What to work on:
Starting at the line below holding "import bmesh" and stopping at the line holding "# Fringe: x range, front y, bottom z", print every line exactly, both ends included, and leave the rest out.

Dataset items:
- - -
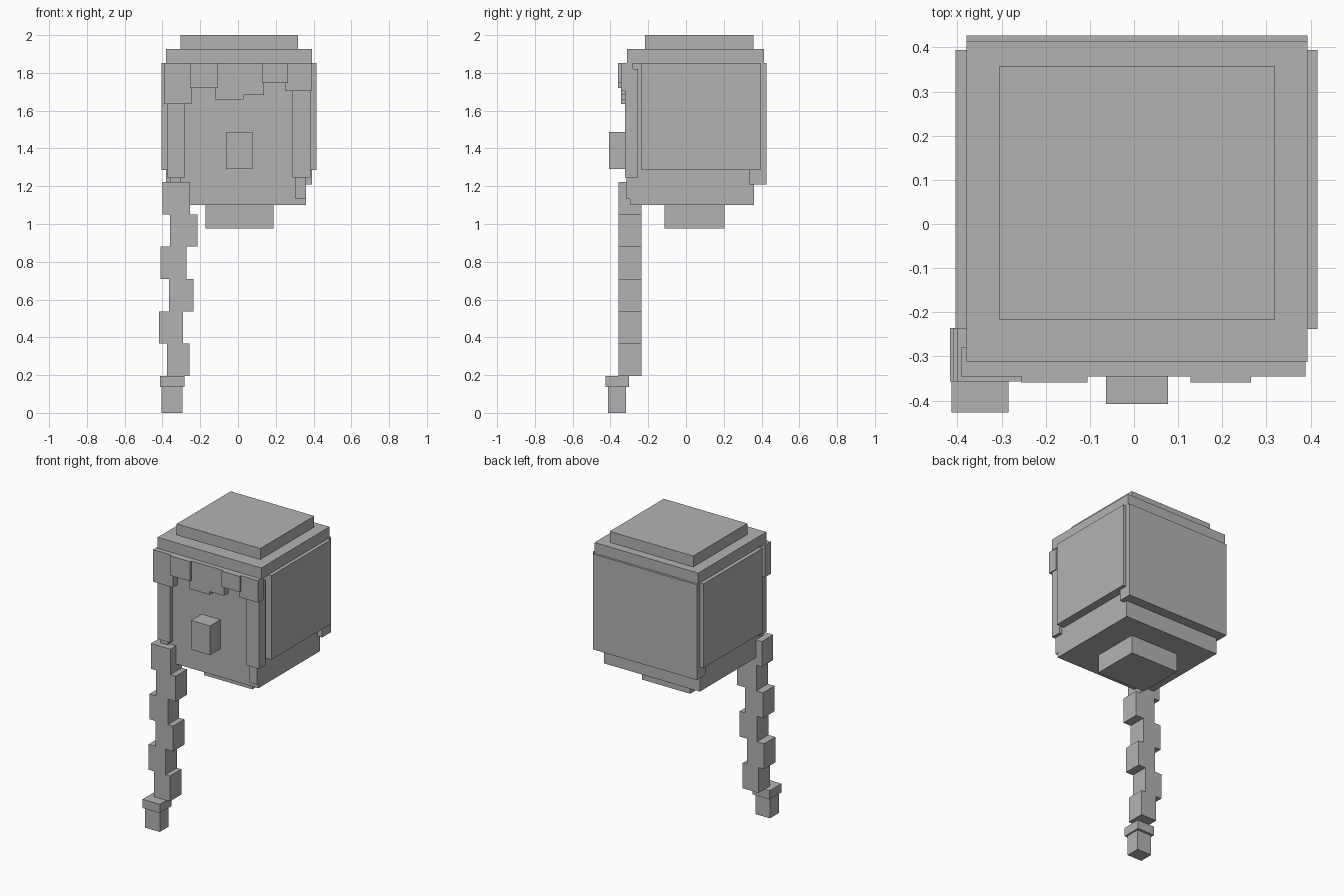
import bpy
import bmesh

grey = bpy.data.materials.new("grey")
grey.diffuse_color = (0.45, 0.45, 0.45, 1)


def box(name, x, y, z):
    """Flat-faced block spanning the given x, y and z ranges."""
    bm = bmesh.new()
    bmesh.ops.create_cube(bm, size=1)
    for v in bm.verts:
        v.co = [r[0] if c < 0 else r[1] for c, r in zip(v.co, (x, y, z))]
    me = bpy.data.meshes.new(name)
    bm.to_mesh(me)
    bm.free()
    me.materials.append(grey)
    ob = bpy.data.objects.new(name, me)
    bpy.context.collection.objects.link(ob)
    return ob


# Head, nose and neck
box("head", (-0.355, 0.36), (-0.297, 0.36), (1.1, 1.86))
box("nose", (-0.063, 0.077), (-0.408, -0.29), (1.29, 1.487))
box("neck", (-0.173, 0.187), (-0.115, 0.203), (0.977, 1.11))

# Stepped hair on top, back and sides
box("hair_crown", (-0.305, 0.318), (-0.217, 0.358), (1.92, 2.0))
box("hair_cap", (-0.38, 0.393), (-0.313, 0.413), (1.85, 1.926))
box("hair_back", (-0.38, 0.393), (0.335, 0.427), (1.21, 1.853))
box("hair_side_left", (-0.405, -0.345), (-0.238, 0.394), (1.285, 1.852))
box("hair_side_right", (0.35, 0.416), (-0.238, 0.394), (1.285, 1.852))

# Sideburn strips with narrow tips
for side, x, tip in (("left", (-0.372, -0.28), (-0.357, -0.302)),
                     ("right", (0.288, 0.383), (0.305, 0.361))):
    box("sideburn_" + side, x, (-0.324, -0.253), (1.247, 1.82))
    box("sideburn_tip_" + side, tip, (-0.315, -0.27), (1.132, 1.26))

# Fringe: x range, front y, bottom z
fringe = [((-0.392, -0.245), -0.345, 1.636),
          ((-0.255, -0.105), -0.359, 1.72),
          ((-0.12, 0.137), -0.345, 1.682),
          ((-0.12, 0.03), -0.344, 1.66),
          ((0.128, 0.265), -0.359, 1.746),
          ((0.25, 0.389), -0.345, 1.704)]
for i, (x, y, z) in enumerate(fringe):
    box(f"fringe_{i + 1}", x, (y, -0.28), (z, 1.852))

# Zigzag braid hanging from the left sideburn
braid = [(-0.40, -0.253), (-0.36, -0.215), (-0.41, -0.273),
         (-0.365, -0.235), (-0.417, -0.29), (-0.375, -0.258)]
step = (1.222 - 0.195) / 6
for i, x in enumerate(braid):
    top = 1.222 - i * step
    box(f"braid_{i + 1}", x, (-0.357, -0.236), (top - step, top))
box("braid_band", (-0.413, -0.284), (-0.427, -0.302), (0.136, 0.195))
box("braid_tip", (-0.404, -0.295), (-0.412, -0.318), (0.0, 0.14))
- - -
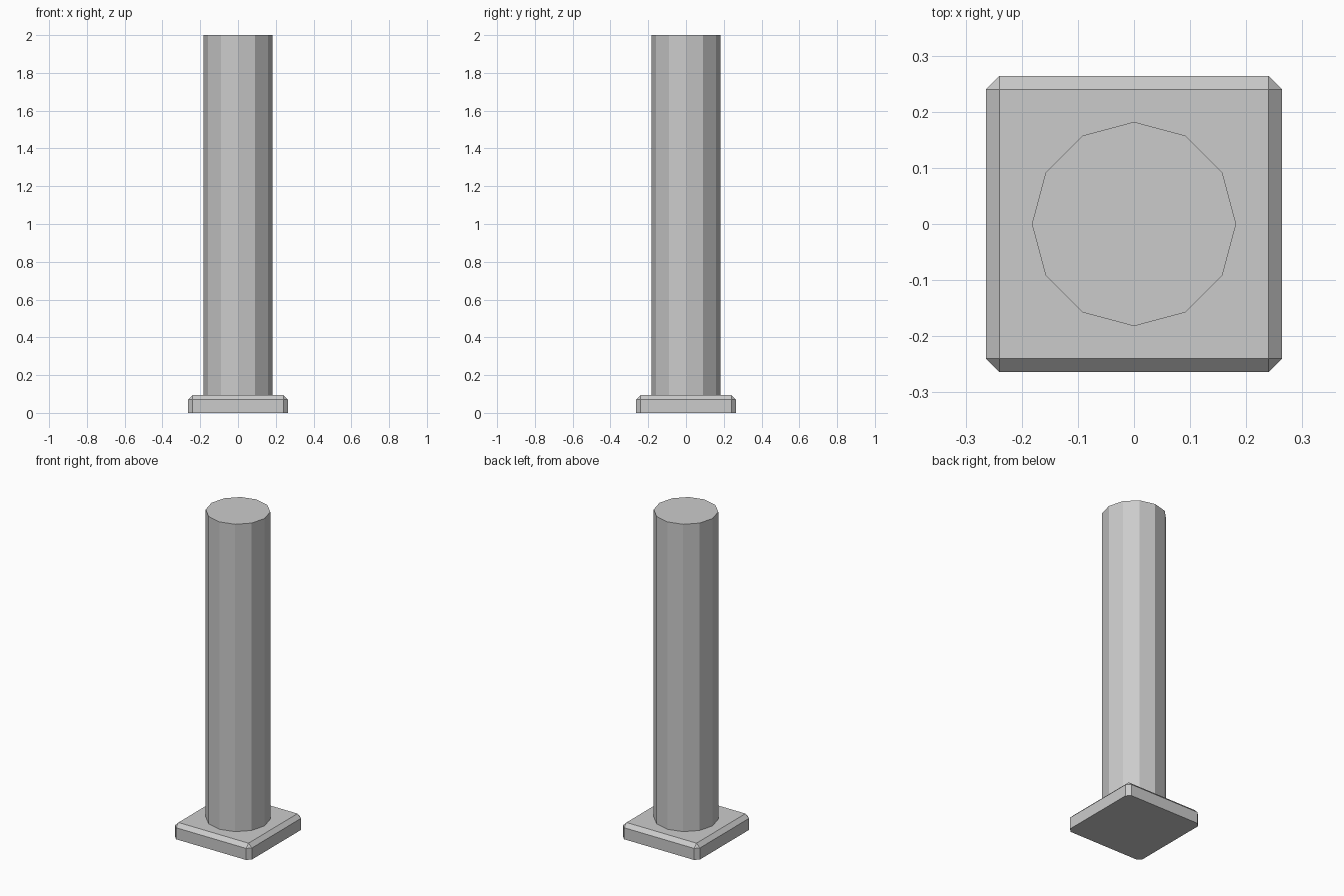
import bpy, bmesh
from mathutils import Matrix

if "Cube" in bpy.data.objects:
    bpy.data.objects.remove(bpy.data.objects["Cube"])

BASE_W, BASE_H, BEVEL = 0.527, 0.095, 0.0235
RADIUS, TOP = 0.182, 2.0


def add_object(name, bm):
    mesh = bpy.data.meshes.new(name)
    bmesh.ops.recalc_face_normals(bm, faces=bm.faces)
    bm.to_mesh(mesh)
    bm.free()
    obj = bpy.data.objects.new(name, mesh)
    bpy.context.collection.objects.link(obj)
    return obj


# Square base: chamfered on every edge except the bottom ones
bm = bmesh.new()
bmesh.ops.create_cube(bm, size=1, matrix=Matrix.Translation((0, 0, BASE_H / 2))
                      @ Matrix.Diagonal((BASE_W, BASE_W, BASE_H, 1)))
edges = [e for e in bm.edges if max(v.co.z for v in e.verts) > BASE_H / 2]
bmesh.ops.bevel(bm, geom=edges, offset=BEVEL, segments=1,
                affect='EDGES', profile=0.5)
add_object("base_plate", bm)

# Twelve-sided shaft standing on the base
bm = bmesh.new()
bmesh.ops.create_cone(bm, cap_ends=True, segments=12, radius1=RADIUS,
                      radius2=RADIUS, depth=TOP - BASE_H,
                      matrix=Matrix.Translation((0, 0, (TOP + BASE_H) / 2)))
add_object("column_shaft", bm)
- - -
Answer box:
import bmesh

grey = bpy.data.materials.new("grey")
grey.diffuse_color = (0.45, 0.45, 0.45, 1)


def box(name, x, y, z):
    """Flat-faced block spanning the given x, y and z ranges."""
    bm = bmesh.new()
    bmesh.ops.create_cube(bm, size=1)
    for v in bm.verts:
        v.co = [r[0] if c < 0 else r[1] for c, r in zip(v.co, (x, y, z))]
    me = bpy.data.meshes.new(name)
    bm.to_mesh(me)
    bm.free()
    me.materials.append(grey)
    ob = bpy.data.objects.new(name, me)
    bpy.context.collection.objects.link(ob)
    return ob


# Head, nose and neck
box("head", (-0.355, 0.36), (-0.297, 0.36), (1.1, 1.86))
box("nose", (-0.063, 0.077), (-0.408, -0.29), (1.29, 1.487))
box("neck", (-0.173, 0.187), (-0.115, 0.203), (0.977, 1.11))

# Stepped hair on top, back and sides
box("hair_crown", (-0.305, 0.318), (-0.217, 0.358), (1.92, 2.0))
box("hair_cap", (-0.38, 0.393), (-0.313, 0.413), (1.85, 1.926))
box("hair_back", (-0.38, 0.393), (0.335, 0.427), (1.21, 1.853))
box("hair_side_left", (-0.405, -0.345), (-0.238, 0.394), (1.285, 1.852))
box("hair_side_right", (0.35, 0.416), (-0.238, 0.394), (1.285, 1.852))

# Sideburn strips with narrow tips
for side, x, tip in (("left", (-0.372, -0.28), (-0.357, -0.302)),
                     ("right", (0.288, 0.383), (0.305, 0.361))):
    box("sideburn_" + side, x, (-0.324, -0.253), (1.247, 1.82))
    box("sideburn_tip_" + side, tip, (-0.315, -0.27), (1.132, 1.26))

# Fringe: x range, front y, bottom z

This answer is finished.